Activities with Deck Boats
GREAT FOR Day Cruising • Watersports
Probably the best thing about boating is that you can share your passion by bringing friends along. With a deck boat, you have the room to bring even more than you could with, say, a small bowrider.
What’s more, deck boats can be outfitted with such great features as kitchenettes and head compartments. That means you can stay out all day and lack for nothing. Deck boats are among the most versatile boats on the market. They do so many things well, it’s no wonder they’re so popular.
Favorite Deck Boat Activities
- Towing your favorite water toy
- Inviting additional passengers thanks to space and stability
- Picnicking on the water
- Swimming off the extended swim platform
- Enjoying the sandbar
Depending on what you want, you can find deck boats geared specifically for fishing, and we mean really geared toward fishing, with pedestal seats, livewells, rod storage and coolers for your catch. For watersports enthusiasts, many deck boats come with towing towers for wakeboarding, tow eyes for pulling your kids on tubes or kneeboards. And because it’s a deck boat, there is a lot of room on either platform.
Invariably, you want to know what the best deck boats are. Relax. It’s hard to go wrong as long as the boat meets your needs. Manufacturers who have been around a long time are a safer bet, because the quality is higher, as is value retention.
Ownership Costs of Deck Boats
The cost to buy a deck boat varies—widely. You could spend less than $16,000 for a smaller 16-footer, or more than $100,000 for a fully-featured larger model. Or, anywhere in between those two figures. You know your budget best, but there is no doubt something available on the market that you can comfortably afford. To figure out how much boat you can afford, use our Boat Loan Calculator.
Boat and engine manufacturers have made great strides to minimize the expense and amount of maintenance a boat requires. That leaves you more time to go boating, and it reduces maintenance costs! Bear in mind, the newer the boat, the less it costs to maintain. As propulsion technology advances, the more durable and convenient it becomes.
Count on oil changes every 50 to 100 hours depending on manufacturer recommendations and whether you use synthetic or mineral oil, and that applies to sterndrive and outboard models. Also, gearcase fluid gets changed at 100-hour intervals, at which point you also inspect things like the anodes, fuel filter, thermostat, spark plugs and accessory drive belts. By the time you get to 300 hours of use, it’s time to replace the spark plugs, drive belts and the rubber water-pump impeller.

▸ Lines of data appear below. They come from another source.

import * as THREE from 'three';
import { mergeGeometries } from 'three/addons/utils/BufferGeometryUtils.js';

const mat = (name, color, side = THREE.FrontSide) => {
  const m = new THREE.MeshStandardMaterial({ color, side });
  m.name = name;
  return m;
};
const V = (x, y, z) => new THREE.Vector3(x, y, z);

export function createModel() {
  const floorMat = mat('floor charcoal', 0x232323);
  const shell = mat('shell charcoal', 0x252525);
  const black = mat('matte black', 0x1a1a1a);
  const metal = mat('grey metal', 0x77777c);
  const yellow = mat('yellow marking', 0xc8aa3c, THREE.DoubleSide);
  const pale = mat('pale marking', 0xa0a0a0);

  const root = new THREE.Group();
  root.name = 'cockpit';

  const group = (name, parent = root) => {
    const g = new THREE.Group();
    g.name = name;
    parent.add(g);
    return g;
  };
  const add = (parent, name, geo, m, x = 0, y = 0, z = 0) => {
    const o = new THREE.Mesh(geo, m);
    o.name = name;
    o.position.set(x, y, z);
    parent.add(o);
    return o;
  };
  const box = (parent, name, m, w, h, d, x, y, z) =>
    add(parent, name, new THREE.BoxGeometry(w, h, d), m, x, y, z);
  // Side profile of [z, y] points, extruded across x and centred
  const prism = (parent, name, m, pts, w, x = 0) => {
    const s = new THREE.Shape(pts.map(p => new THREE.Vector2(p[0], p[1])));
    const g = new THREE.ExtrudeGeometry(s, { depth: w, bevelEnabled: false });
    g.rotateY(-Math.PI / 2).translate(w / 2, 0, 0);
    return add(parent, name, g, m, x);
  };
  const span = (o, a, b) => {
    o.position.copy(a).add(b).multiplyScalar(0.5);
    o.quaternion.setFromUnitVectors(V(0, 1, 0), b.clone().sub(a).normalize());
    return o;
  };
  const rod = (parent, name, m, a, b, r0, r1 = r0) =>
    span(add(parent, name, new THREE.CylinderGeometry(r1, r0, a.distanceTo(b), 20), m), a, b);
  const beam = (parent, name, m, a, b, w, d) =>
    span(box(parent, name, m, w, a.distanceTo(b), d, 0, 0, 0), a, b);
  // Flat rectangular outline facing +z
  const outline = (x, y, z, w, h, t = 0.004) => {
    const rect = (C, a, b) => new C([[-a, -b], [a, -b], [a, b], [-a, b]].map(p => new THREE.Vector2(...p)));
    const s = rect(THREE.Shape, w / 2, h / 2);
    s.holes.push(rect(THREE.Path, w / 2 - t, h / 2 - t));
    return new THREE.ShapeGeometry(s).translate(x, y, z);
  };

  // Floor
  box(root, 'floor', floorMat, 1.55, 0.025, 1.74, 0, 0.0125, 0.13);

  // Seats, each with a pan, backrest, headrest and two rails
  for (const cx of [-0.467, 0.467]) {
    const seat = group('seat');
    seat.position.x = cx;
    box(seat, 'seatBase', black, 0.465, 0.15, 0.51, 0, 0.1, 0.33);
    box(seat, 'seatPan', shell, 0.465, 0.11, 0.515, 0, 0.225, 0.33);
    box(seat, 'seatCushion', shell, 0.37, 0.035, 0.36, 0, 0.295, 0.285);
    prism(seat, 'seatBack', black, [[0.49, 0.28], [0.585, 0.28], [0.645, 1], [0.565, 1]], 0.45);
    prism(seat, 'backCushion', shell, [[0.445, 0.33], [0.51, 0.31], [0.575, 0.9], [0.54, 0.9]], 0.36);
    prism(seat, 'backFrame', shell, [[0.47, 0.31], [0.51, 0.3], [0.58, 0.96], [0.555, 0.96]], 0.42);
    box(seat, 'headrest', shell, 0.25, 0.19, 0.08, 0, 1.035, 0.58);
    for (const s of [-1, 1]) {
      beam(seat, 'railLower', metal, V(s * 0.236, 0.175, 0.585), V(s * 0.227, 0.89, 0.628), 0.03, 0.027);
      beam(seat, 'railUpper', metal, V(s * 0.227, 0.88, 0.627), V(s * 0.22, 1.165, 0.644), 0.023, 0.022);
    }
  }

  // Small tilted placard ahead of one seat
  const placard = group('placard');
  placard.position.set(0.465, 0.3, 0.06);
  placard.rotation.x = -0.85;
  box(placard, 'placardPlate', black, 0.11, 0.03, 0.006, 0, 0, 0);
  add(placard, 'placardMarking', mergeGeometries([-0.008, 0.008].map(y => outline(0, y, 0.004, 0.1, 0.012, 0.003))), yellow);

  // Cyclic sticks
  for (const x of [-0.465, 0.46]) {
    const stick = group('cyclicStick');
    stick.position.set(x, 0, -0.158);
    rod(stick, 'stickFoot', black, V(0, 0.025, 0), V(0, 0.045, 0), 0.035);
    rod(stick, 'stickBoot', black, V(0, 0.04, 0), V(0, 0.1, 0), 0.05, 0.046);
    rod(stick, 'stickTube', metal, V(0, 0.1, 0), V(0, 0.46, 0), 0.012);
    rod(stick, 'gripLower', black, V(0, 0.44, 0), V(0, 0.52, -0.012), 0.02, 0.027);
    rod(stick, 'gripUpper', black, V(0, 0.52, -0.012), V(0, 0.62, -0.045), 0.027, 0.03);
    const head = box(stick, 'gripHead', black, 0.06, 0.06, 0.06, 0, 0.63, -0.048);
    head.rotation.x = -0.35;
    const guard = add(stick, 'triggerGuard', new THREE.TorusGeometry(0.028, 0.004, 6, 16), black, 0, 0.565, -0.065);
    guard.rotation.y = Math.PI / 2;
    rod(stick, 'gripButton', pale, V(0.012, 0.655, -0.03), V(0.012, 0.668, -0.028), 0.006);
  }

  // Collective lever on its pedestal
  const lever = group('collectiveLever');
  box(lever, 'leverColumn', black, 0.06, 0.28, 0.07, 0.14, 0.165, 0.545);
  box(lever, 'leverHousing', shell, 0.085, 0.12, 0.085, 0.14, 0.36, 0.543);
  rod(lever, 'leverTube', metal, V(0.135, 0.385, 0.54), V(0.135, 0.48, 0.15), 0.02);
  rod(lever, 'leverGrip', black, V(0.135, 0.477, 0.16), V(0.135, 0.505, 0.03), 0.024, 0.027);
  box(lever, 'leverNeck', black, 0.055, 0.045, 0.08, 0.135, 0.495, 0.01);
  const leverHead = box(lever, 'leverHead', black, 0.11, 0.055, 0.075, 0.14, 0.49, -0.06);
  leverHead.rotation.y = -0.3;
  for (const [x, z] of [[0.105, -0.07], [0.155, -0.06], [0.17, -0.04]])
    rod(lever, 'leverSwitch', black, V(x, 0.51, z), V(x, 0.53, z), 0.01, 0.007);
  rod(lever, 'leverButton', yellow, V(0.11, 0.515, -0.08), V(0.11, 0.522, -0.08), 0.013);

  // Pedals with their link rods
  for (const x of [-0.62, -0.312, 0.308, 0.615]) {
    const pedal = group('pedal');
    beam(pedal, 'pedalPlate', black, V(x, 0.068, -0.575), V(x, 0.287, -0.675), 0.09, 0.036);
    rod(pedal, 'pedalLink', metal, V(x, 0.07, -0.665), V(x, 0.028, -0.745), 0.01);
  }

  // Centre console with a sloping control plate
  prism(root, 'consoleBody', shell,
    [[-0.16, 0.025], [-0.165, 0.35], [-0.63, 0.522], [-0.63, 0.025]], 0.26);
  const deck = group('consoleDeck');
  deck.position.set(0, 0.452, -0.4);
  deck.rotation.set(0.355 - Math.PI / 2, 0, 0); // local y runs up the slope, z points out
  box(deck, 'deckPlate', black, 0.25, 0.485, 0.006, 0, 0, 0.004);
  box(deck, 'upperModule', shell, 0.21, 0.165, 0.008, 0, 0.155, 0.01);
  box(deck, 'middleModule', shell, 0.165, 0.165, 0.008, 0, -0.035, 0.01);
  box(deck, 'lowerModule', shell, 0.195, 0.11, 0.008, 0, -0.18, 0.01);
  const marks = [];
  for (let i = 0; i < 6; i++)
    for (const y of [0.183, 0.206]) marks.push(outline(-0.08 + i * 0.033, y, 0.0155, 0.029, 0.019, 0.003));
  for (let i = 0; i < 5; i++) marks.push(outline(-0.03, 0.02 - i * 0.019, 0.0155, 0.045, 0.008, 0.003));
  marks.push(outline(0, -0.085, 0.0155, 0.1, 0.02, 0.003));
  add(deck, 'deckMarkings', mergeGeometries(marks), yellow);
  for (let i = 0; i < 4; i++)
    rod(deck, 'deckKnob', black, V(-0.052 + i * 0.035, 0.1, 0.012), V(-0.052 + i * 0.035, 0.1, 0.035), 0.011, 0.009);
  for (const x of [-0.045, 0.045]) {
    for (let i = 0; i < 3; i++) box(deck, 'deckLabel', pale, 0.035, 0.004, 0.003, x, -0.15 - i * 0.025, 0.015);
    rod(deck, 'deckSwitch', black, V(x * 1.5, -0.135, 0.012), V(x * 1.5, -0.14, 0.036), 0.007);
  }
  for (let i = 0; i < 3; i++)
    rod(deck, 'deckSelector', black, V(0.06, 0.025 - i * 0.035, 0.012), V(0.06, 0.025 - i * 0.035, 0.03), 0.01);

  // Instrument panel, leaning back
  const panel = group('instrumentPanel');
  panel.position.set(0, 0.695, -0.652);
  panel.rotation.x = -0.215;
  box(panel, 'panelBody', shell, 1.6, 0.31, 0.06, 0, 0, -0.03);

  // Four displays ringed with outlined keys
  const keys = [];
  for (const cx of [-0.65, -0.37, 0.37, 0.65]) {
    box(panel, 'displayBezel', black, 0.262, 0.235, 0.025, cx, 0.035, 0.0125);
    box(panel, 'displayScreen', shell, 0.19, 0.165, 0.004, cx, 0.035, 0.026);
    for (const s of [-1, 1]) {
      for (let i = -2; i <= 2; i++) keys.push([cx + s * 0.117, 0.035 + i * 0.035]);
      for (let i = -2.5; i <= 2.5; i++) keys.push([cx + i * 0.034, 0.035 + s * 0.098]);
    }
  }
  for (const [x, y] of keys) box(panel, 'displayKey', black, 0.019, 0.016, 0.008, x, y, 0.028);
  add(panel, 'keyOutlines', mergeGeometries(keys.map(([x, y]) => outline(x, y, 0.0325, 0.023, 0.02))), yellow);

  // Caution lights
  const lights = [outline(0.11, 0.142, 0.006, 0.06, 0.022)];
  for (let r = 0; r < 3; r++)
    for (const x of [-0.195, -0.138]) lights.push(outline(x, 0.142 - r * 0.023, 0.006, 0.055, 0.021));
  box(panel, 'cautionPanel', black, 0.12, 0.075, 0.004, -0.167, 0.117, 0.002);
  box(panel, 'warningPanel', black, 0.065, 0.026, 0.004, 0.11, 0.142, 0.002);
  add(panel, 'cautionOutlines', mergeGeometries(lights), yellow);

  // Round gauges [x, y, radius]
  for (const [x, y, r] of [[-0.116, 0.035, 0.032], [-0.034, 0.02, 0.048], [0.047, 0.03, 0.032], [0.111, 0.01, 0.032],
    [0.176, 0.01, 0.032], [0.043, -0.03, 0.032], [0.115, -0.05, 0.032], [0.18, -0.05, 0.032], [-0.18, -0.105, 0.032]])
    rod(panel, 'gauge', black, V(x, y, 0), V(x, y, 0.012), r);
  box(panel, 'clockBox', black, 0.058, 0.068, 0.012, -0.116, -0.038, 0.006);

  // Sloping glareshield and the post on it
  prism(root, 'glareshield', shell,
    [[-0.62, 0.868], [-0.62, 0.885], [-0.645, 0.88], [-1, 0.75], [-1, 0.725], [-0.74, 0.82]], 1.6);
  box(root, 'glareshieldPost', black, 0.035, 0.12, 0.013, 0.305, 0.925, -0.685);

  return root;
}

Most boaters average between 50 and 75 hours per season, more if you live in places like Florida where boating is a year-round activity.
For northern climates, fitting a boat out for spring and winterizing it also cost money, and if you’re paying someone else to perform the service, it’s about 60 percent more expensive than doing it yourself. Figure about $1,000 to $2,000 a year in maintenance costs, worst case scenario. When you approach that 300-hour mark, figure about another thousand.
When you own a boat, you need to account for other costs like safety gear, life jackets, tow ropes, tubes, kneeboards and wakeboards, and more—especially with a deck boat. There are also hard costs to consider:
Deck Boats Technology/Materials/Features
Innovative continues to progress every day for boat manufacturers, and that includes the deck boat market. Recently, there hasn’t been a manufacturer that has broken new ground in terms of technology and materials in the deck boat market—that’s the domain of motor yachts, sailboats and high performance boats.; however, any new developments that come along will eventually find their way into deck boats.
Common features that you can prominently find in deck boats include wider bows, which increase space forward of the windshield, and a hull design that affords more deck space.